8. Scaling of the VIIRS Day/Night Band in Polar2Grid

Scaling of the Day/Night Band (DNB) is complicated due to the huge range of values that can exist across a given scene. The Day/Night Band is centered on .7 microns with a wide spectral response function (half width .505 to .890 microns). Polar2Grid offers the user four different options for enhancing the final image product. If no specific DNB enhancement is provided to the viirs readers (for example, polar2grid.sh viirs_sdr gtiff), three different output products will be created for the given scene by default. The three options are:

  • Adaptive Day/Night Band scaling - option -p adaptive_dnb

  • Dynamic Day/Night Band scaling - option -p dynamic_dnb

  • Simplified HNCC Day/Night scaling - option -p hncc_dnb

In addition, a fourth enhancement option is available by explicitly requesting it in the command line (using the -p option).

  • Histogram Day/Night Band scaling - option -p histogram_dnb

The Histogram and Adaptive enhancements work by breaking up the radiance values and scale them based upon three regimes:

  • Day – Solar zenith angles less than 88 degrees,

  • Twilight or Terminator Region – Solar Zenith angles between 88 and 100 degrees, and

  • Night – Solar Zenith Angles less than 100 degrees.

For each of these regions, a histogram equalization is calculated, excluding data that falls beyond 4 standard deviations of the mean. Then a histogram equalization is calculated across all the data in all of the regions. Then the data are scaled from 0-1, remapped to the requested projection and then finally rescaled to 0-255. This allows us to display day and night data together in one image, and make the maximum use of all of the data no matter how many regimes are included in a swath.

Figure 8.1 below shows a Polar2Grid VIIRS Day/Night band image created using data that includes the transition region between day and night regimes (left panel). This data set was acquired on 22 June 2015.

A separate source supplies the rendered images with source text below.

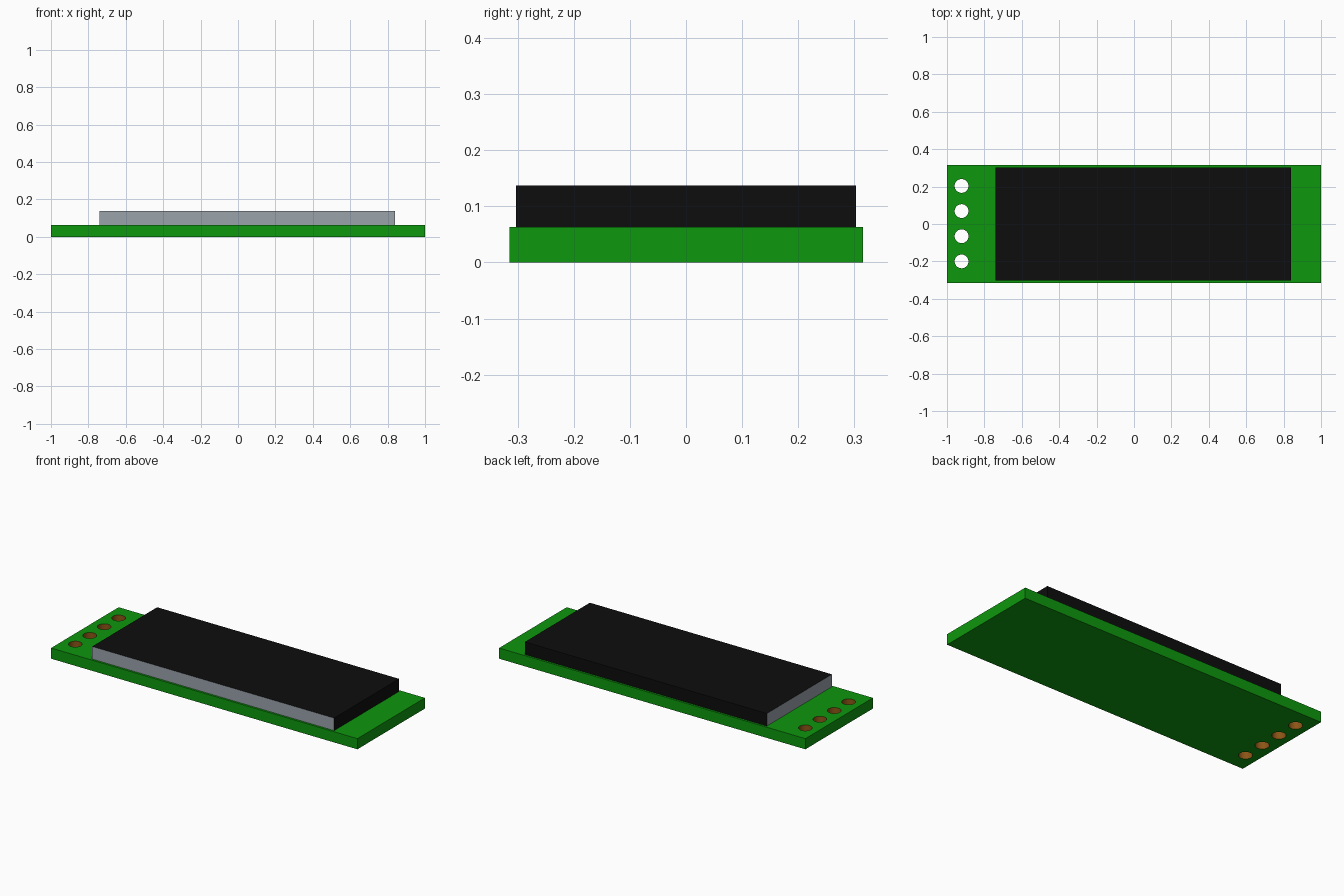
import bpy, bmesh, math
from mathutils import Vector

cube = bpy.data.objects.get("Cube")
if cube:
    bpy.data.objects.remove(cube, do_unlink=True)


def material(name, rgb):
    m = bpy.data.materials.new(name)
    m.use_nodes = True
    m.diffuse_color = (*rgb, 1)
    m.node_tree.nodes["Principled BSDF"].inputs["Base Color"].default_value = (*rgb, 1)
    return m


green = material("board green", (0.004, 0.31, 0.004))
copper = material("copper", (0.26, 0.09, 0.008))
black = material("screen black", (0.004, 0.004, 0.004))
grey = material("panel grey", (0.32, 0.36, 0.40))


def finish(bm, name, mats):
    bmesh.ops.recalc_face_normals(bm, faces=bm.faces)
    mesh = bpy.data.meshes.new(name)
    bm.to_mesh(mesh)
    bm.free()
    for m in mats:
        mesh.materials.append(m)
    ob = bpy.data.objects.new(name, mesh)
    bpy.context.collection.objects.link(ob)
    return ob


BOARD_H, HALF_Y, TOP = 0.063, 0.315, 0.137
HOLE_X, HOLE_R, SIDES = -0.922, 0.037, 32
HOLE_YS = [-0.2 + i * 0.1345 for i in range(4)]

# Circuit board: outline with four holes, filled and extruded
bm = bmesh.new()


def loop(points):
    vs = [bm.verts.new((x, y, 0)) for x, y in points]
    return [bm.edges.new((vs[i - 1], vs[i])) for i in range(len(vs))]


edges = loop([(-1, -HALF_Y), (1, -HALF_Y), (1, HALF_Y), (-1, HALF_Y)])
for cy in HOLE_YS:
    edges += loop([(HOLE_X + HOLE_R * math.cos(2 * math.pi * k / SIDES),
                    cy + HOLE_R * math.sin(2 * math.pi * k / SIDES)) for k in range(SIDES)])
bmesh.ops.triangle_fill(bm, edges=edges, use_beauty=True, normal=(0, 0, 1))
# Keep the holes open
inside = [f for f in bm.faces if any(
    (f.calc_center_median() - Vector((HOLE_X, cy, 0))).length < HOLE_R * 0.99
    and all((v.co - Vector((HOLE_X, cy, 0))).length < HOLE_R * 1.01 for v in f.verts)
    for cy in HOLE_YS)]
bmesh.ops.delete(bm, geom=inside, context='FACES_ONLY')
ext = bmesh.ops.extrude_face_region(bm, geom=bm.faces[:], use_keep_orig=True)
bmesh.ops.translate(bm, vec=(0, 0, BOARD_H),
                    verts=[g for g in ext["geom"] if isinstance(g, bmesh.types.BMVert)])
bm.normal_update()
# Plated hole walls are copper
for f in bm.faces:
    c = f.calc_center_median()
    if abs(f.normal.z) < 0.5 and abs(c.x) < 0.99 and abs(c.y) < HALF_Y - 0.01:
        f.material_index = 1
        f.smooth = True
board = finish(bm, "circuit_board", [green, copper])
bpy.context.view_layer.objects.active = board
board.select_set(True)
bpy.ops.object.shade_smooth_by_angle(angle=math.radians(30))
board.select_set(False)

# Display panel: black, with grey front and right side faces
bm = bmesh.new()
bmesh.ops.create_cube(bm, size=1)
for v in bm.verts:
    v.co = (0.05 + v.co.x * 1.58, v.co.y * 0.606, BOARD_H + (v.co.z + 0.5) * (TOP - BOARD_H))
bm.normal_update()
for f in bm.faces:
    if f.normal.y < -0.5 or f.normal.x < -0.5:
        f.material_index = 1
finish(bm, "display_panel", [black, grey])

The Adaptive Scaling Option (center panel) is an alternative that attempts to provide better contrast across the Terminator region of the Day/Night band. This algorithm cuts each region into tiles and calculates a histogram equalization for each tile. Once the histogram equalization functions have been calculated for each tile, each tile is processed separately. The “current tile” is equalized using the histogram equalization calculated from itself and it is also separately equalized using the surrounding tiles. These resulting equalized versions of the tiles are combined using bi-linear interpolation, so that each pixel uses a weighted amount in inverse relation to it’s distance from the centers of the nearest 4 tiles. An example of the result of applying this technique to the same data set can be seen in the following image. Please note that some image artifacts (wave patterns) are introduced when applying this technique over the Terminator region.

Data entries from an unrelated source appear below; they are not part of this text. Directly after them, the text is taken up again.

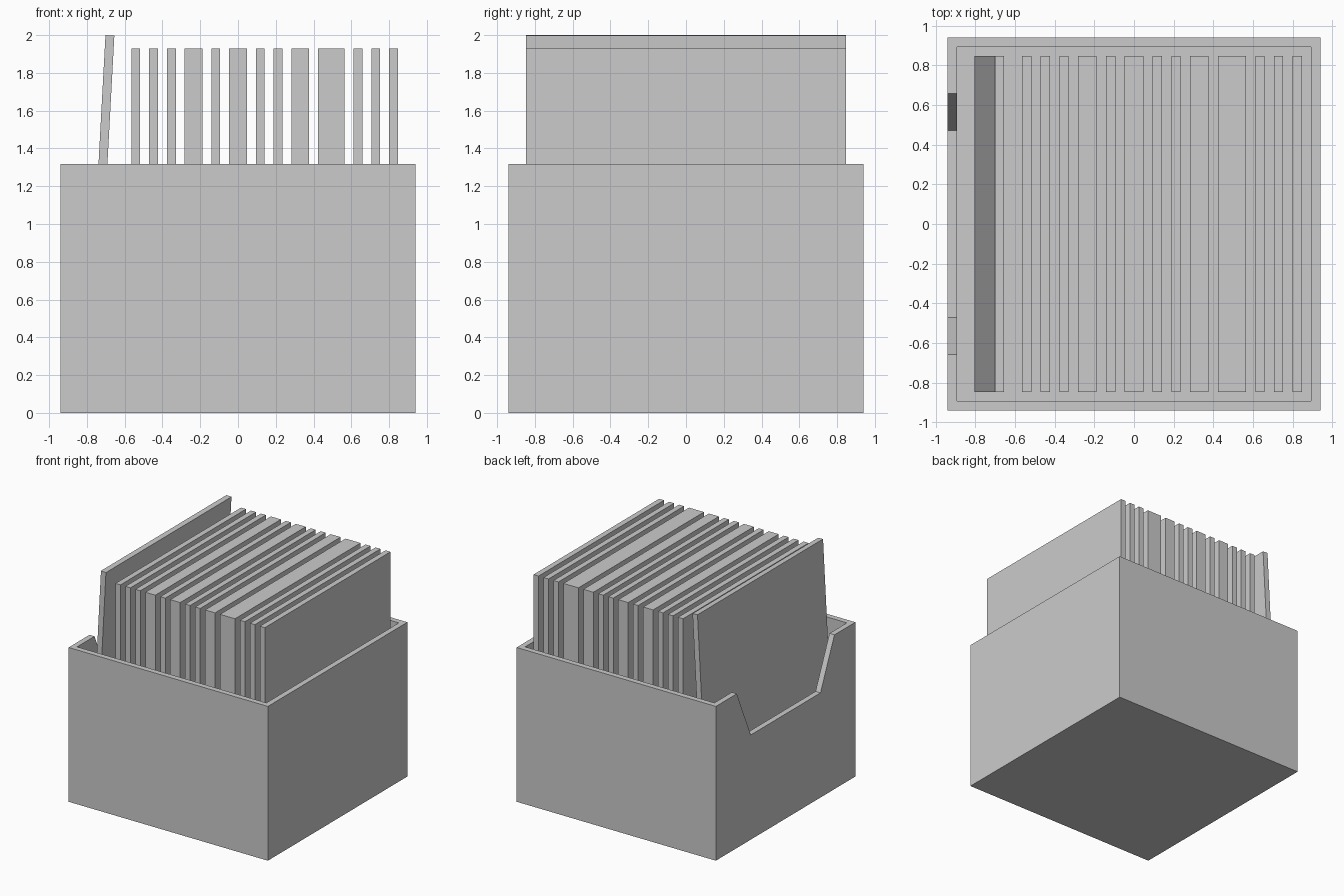
import bpy, bmesh, math
from mathutils import Vector

if "Cube" in bpy.data.objects:
    bpy.data.objects.remove(bpy.data.objects["Cube"])

U = 0.04705          # wall / card thickness, the module of the whole model


def block(name, lo, hi):
    """Axis-aligned block between two corners, origin at its centre."""
    lo, hi = Vector(lo), Vector(hi)
    bm = bmesh.new()
    bmesh.ops.create_cube(bm, size=1)
    bmesh.ops.scale(bm, vec=hi - lo, verts=bm.verts)
    return finish(name, bm, (lo + hi) / 2)


def prism_x(name, profile, x0, x1):
    """Extrude a (y, z) profile along x."""
    bm = bmesh.new()
    face = bm.faces.new([bm.verts.new((x0, y, z)) for y, z in profile])
    ext = bmesh.ops.extrude_face_region(bm, geom=[face])
    moved = [v for v in ext["geom"] if isinstance(v, bmesh.types.BMVert)]
    bmesh.ops.translate(bm, verts=moved, vec=(x1 - x0, 0, 0))
    bmesh.ops.recalc_face_normals(bm, faces=bm.faces)
    return finish(name, bm, (0, 0, 0))


def finish(name, bm, location):
    mesh = bpy.data.meshes.new(name)
    bm.to_mesh(mesh)
    bm.free()
    obj = bpy.data.objects.new(name, mesh)
    obj.location = location
    bpy.context.collection.objects.link(obj)
    return obj


def cut(target, cutter):
    """Subtract the cutter, apply, and remove the helper."""
    cutter.hide_render = True
    mod = target.modifiers.new("cut", 'BOOLEAN')
    mod.operation, mod.solver, mod.object = 'DIFFERENCE', 'EXACT', cutter
    bpy.context.view_layer.objects.active = target
    bpy.ops.object.modifier_apply(modifier=mod.name)
    bpy.data.objects.remove(cutter)


# Open box with a floor
W, H = 20 * U, 28 * U
box = block("storage_box", (-W, -W, 0), (W, W, H))
cut(box, block("cavity_cutter", (U - W, U - W, U), (W - U, W - U, H + 0.2)))

# Tapered finger notch in the left wall (sides continued above the rim)
depth, over = 9 * U, 0.1
bottom = 10 * U
top = bottom + 4 * U * (depth + over) / depth
notch = [(-top, H + over), (-bottom, H - depth), (bottom, H - depth), (top, H + over)]
cut(box, prism_x("notch_cutter", notch, -W - 0.1, -W + 2 * U))

# Upright cards: widths in modules, each separated by a gap of one module
x = -12
for i, width in enumerate([1, 1, 1, 2, 1, 2, 1, 1, 2, 3, 1, 1, 1]):
    block(f"card_{i + 1:02d}", (x * U, -18 * U, U), ((x + width) * U, 18 * U, 41 * U))
    x += width + 1

# Leaning card, raised a little above the rest
leaning = block("leaning_card", (-U / 2, -18 * U, -20 * U), (U / 2, 18 * U, 20 * U))
leaning.location = (-0.729, 0, 1.059)
leaning.rotation_euler.y = math.radians(3.1)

The Dynamic option (right panel) implements an error function to scale the VIIRS Day/Night band data. This algorithm was provided by Dr. Curtis Seaman, NOAA Cooperative Institute for Research in the Atmosphere (CIRA), Colorado State University. For detailed information on this technique, please see:

Curtis J. Seaman, Steven D. Miller, 2015: A dynamic scaling algorithm for the optimized digital display of VIIRS Day/Night Band imagery. International Journal of Remote Sensing, Vol. 36, Iss. 7, pp. 1839-1854. DOI: 10.1080/01431161.2015.1029100.

And finally, Figure 8.2 provides an example of a technique that utilizes a simplified high and near-constant contrast approach. This approach was created by Stephan Zinke of the European Organisation for the Exploitation of Meteorological Satellites (EUMETSAT). His technique supports the display of VIIRS Day/Night Band granules using consistent settings for all granules. In this way, it provides consistent results whether applied to single granules whose images are then stitched together or if it is applied to a concatenation of granules.

For more information about this technique, and for more details about the example dataset shown in Figure 8.2 please see :

Zinke, Stephan, 2017: A simplified high and near-constant contrast approach for the display of VIIRS day/night band imagery. International Journal of Remote Sensing, Vol. 38 Iss. 19, pp.5374-5387. DOI: 10.1080/01431161.2017.1338838


Fig. 8.1 Example of three options for scaling the VIIRS Day/Night band in Polar2Grid for a S-NPP pass collected on 22 June 2015. The left panel applies a histogram equalization technique (histogram_dnb), center panel utilizes an adaptive histogram equalization technique (adaptive_dnb), and the third option (right panel) implements an dynamic error function scaling technique (dynamic_dnb).


Fig. 8.2 Example of the high and near-constant contrast VIIRS Day/Night band scaling option (-p hncc_dnb) image created from a S-NPP pass collected on 1 September 2016. For more information about the lunar illumination regimes of this data, please see Zinke, 2017.